Include in the reply only the lines from the start of the data below through the line containing "previous = ring", reproduced exactly and with no pictures.

╭─ RECORDS FOR THIS TASK

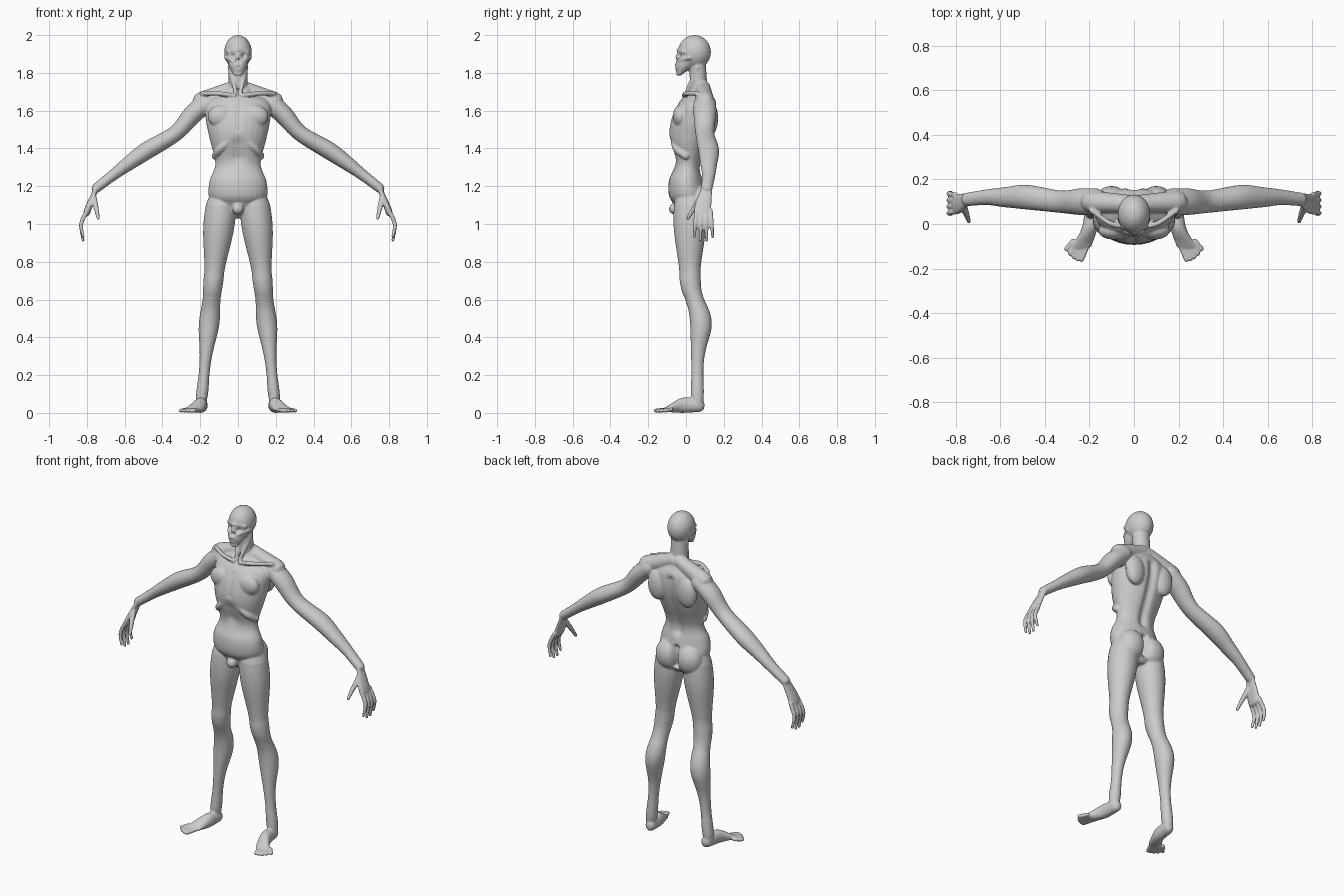
import bpy, bmesh, math
from mathutils import Vector, Matrix

if "Cube" in bpy.data.objects:
    bpy.data.objects.remove(bpy.data.objects["Cube"], do_unlink=True)

AXIS_X, AXIS_Y, AXIS_Z = Matrix.Identity(3)
SIDES = 28
sculpt = bmesh.new()


def bump(value, centre, width):
    return math.exp(-((value - centre) / width) ** 2)


def spline(rows, steps=6):
    """Catmull-Rom curve through stations of position and two radii."""
    points = [Vector(row) for row in rows]
    points.insert(0, 2 * points[0] - points[1])
    points.append(2 * points[-1] - points[-2])
    curve = []
    for before, start, end, after in zip(points, points[1:], points[2:], points[3:]):
        leave, arrive = (end - before) / 2, (after - start) / 2
        for step in range(steps):
            t = step / steps
            ease = t * t * (3 - 2 * t)
            curve.append(start.lerp(end, ease) + leave * t * (1 - t) ** 2
                         - arrive * t * t * (1 - t))
    return curve + [points[-2]]


def skin_rings(rings, side):
    """Bridge a list of (centre, u, v) ellipses into a closed skin."""
    faces, previous = [], None
    for centre, u, v in rings:
        ring = []
        for k in range(SIDES):
            angle = math.tau * k / SIDES
            spot = centre + u * math.cos(angle) + v * math.sin(angle)
            ring.append(sculpt.verts.new((spot.x * side, spot.y, spot.z)))
        if previous:
            for k in range(SIDES):
                faces.append(sculpt.faces.new((previous[k - 1], previous[k], ring[k], ring[k - 1])))
        else:
            faces.append(sculpt.faces.new(ring))
        previous = ring
    faces.append(sculpt.faces.new(previous))
    bmesh.ops.recalc_face_normals(sculpt, faces=faces)


def sides_of(points):
    """Parts away from the middle are mirrored."""
    return (1, -1) if any(point[0] for point in points) else (1,)


def loft(rows, squash=1, across=AXIS_Y, flat=None):
    """Elliptical rings along a path with domed ends; flat fixes the ring plane."""
    path = spline([(*row, row[3] * squash)[:5] for row in rows])
    centres = [Vector(station[:3]) for station in path]
    rings = []
    last = len(path) - 1
    dome = [(0, 1), (0.5, 0.87), (0.9, 0.45)]
    for i, station in enumerate(path):
        along = (centres[min(i + 1, last)] - centres[max(i - 1, 0)]).normalized()
        u = across if flat else (across - along * across.dot(along)).normalized()
        v = flat or along.cross(u)
        wide, deep = station[3], station[4]
        if i == 0:
            stack = [(-shift, scale) for shift, scale in reversed(dome)]
        else:
            stack = dome if i == last else dome[:1]
        for shift, scale in stack:
            centre = centres[i] + along * shift * min(wide, deep)
            rings.append((centre, u * wide * scale, v * deep * scale))
    for side in sides_of(rows):
        skin_rings(rings, side)


def tube(path, radius):
    loft([(*point, radius) for point in path])


def trunk(rows):
    """Level rings on the middle line from height, front, back and half width."""
    loft([(0, (front + back) / 2, z, half, (back - front) / 2) for z, front, back, half in rows],
         across=AXIS_X, flat=AXIS_Y)


def ball(centre, radii):
    for side in sides_of([centre]):
        place = Matrix.Translation((centre[0] * side, centre[1], centre[2]))
        bmesh.ops.create_uvsphere(sculpt, u_segments=32, v_segments=20, radius=1,
                                  matrix=place @ Matrix.Diagonal((*radii, 1)))


# Torso from pelvis to collar
trunk([(1.1, -.06, .1, .12), (1.15, -.09, .11, .155), (1.23, -.09, .09, .15),
       (1.32, -.06, .08, .12), (1.45, -.09, .13, .15), (1.55, -.08, .16, .17),
       (1.64, -.04, .16, .17), (1.7, .02, .13, .08)])
# Rib arch, collar bones, trapezius
tube([(0, -.07, 1.48), (.09, -.05, 1.4), (.12, 0, 1.36)], .02)
tube([(.02, -.01, 1.68), (.1, 0, 1.69), (.19, .06, 1.69)], .012)
loft([(.02, .09, 1.72, .04), (.19, .1, 1.65, .05)])
# Shoulder blades, chest muscles, buttocks, groin
ball((.1, .13, 1.56), (.06, .04, .09))
ball((.09, -.03, 1.57), (.07, .04, .06))
ball((.07, .06, 1.12), (.08, .07, .09))
ball((0, -.06, 1.08), (.03, .03, .03))

# Neck and its tendons
loft([(0, .07, 1.69, .05), (0, .06, 1.85, .05)], .9, AXIS_X, AXIS_Y)
tube([(.01, 0, 1.69), (.045, .06, 1.83)], .011)
# Skull, jaw, brow, cheekbones, nose
ball((0, .045, 1.91), (.073, .087, .09))
trunk([(1.8, -.05, -.01, .03), (1.84, -.06, .05, .05), (1.9, -.05, .08, .06)])
tube([(0, -.04, 1.92), (.055, -.01, 1.91)], .011)
tube([(.035, -.04, 1.87), (.065, .02, 1.88)], .01)
tube([(0, -.04, 1.9), (0, -.053, 1.875)], .008)

# Legs: a straight taper with thigh, knee, calf and ankle swellings
leg = []
for step in range(22):
    z = 1.1 - step / 20
    calf = bump(z, .47, .12)
    lean_back = .04 / (1 + math.exp(30 * (z - .6)))
    radius = (.02 + .035 * z + .028 * bump(z, 1, .2) + .006 * bump(z, .68, .05)
              + .018 * calf + .008 * bump(z, .1, .08))
    leg.append((.2 - z / 10, .02 + lean_back + .02 * calf, z, radius, radius + .003))
loft(leg, across=AXIS_X, flat=AXIS_Y)
# Feet and toes
loft([(.19, .07, .04, .03, .035), (.2, -.02, .04, .035, .04), (.235, -.1, .02, .045, .015)],
     across=AXIS_X, flat=AXIS_Z)
for i in range(5):
    tube([(.21 + .016 * i, -.1 + .006 * i, .018),
          (.235 + .017 * i, -.16 + .003 * i * i, .012)], .011)

# Arms
loft([(.17, .1, 1.64, .06), (.24, .1, 1.58, .06), (.33, .1, 1.48, .05), (.48, .12, 1.39, .055),
      (.58, .12, 1.32, .045), (.66, .12, 1.26, .035), (.75, .11, 1.19, .03)], .85)
# Palms, fingers, thumbs
loft([(.75, .11, 1.19, .03), (.79, .09, 1.09, .045), (.8, .09, 1.06, .045)], .4)
for i in range(4):
    near, tip = .055 + .025 * i, .043 + .033 * i
    loft([(.8, near, 1.07, .012), (.83, (near + tip) / 2, 1, .011),
          (.82, tip, .91 + .01 * (i - 1.5) ** 2, .008)])
loft([(.765, .08, 1.14, .017), (.75, .04, 1.08, .013), (.74, .01, 1.03, .009)])

# Fuse the parts into one skin
mesh = bpy.data.meshes.new("rough_body")
sculpt.to_mesh(mesh)
sculpt.free()
body = bpy.data.objects.new("body", mesh)
bpy.context.collection.objects.link(body)
fuse = body.modifiers.new("fuse", 'REMESH')
fuse.mode, fuse.voxel_size = 'VOXEL', .005
soften = body.modifiers.new("soften", 'SMOOTH')
soften.factor, soften.iterations = .5, 5
graph = bpy.context.evaluated_depsgraph_get()
skin = bpy.data.meshes.new_from_object(body.evaluated_get(graph))
body.modifiers.clear()
body.data = skin
bpy.data.meshes.remove(mesh)
skin.name = "body"
facing = [vertex.normal.y for vertex in skin.vertices]


def press(x, low, high, radius, depth):
    """Soft mirrored hollow; positive depth works on the front, negative on the back."""
    for vertex, normal_y in zip(skin.vertices, facing):
        spot = vertex.co
        if normal_y * depth < 0:
            rise = spot.z - max(low, min(high, spot.z))
            spot.y += depth * abs(normal_y) * bump(math.hypot(abs(spot.x) - x, rise), 0, radius)


# Eye sockets, nose, mouth, throat
press(.03, 1.89, 1.89, .014, .025)
press(.006, 1.86, 1.87, .008, .018)
press(0, 1.83, 1.83, .009, .006)
press(0, 1.69, 1.7, .012, .01)
# Breastbone, belly, spine furrow, buttock cleft
press(0, 1.5, 1.62, .015, .006)
press(0, 1.36, 1.42, .04, .015)
press(0, 1.28, 1.62, .025, -.018)
press(0, 1.08, 1.18, .018, -.03)

# Skin colour and smooth shading
grey = bpy.data.materials.new("pale grey")
grey.use_nodes = True
colour = (.6, .6, .6, 1)
grey.diffuse_color = colour
grey.node_tree.nodes["Principled BSDF"].inputs["Base Color"].default_value = colour
skin.materials.clear()
skin.materials.append(grey)
skin.polygons.foreach_set("use_smooth", [True] * len(skin.polygons))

╰─

- WRITTEN ANSWER
import bpy, bmesh, math
from mathutils import Vector, Matrix

if "Cube" in bpy.data.objects:
    bpy.data.objects.remove(bpy.data.objects["Cube"], do_unlink=True)

AXIS_X, AXIS_Y, AXIS_Z = Matrix.Identity(3)
SIDES = 28
sculpt = bmesh.new()


def bump(value, centre, width):
    return math.exp(-((value - centre) / width) ** 2)


def spline(rows, steps=6):
    """Catmull-Rom curve through stations of position and two radii."""
    points = [Vector(row) for row in rows]
    points.insert(0, 2 * points[0] - points[1])
    points.append(2 * points[-1] - points[-2])
    curve = []
    for before, start, end, after in zip(points, points[1:], points[2:], points[3:]):
        leave, arrive = (end - before) / 2, (after - start) / 2
        for step in range(steps):
            t = step / steps
            ease = t * t * (3 - 2 * t)
            curve.append(start.lerp(end, ease) + leave * t * (1 - t) ** 2
                         - arrive * t * t * (1 - t))
    return curve + [points[-2]]


def skin_rings(rings, side):
    """Bridge a list of (centre, u, v) ellipses into a closed skin."""
    faces, previous = [], None
    for centre, u, v in rings:
        ring = []
        for k in range(SIDES):
            angle = math.tau * k / SIDES
            spot = centre + u * math.cos(angle) + v * math.sin(angle)
            ring.append(sculpt.verts.new((spot.x * side, spot.y, spot.z)))
        if previous:
            for k in range(SIDES):
                faces.append(sculpt.faces.new((previous[k - 1], previous[k], ring[k], ring[k - 1])))
        else:
            faces.append(sculpt.faces.new(ring))
        previous = ring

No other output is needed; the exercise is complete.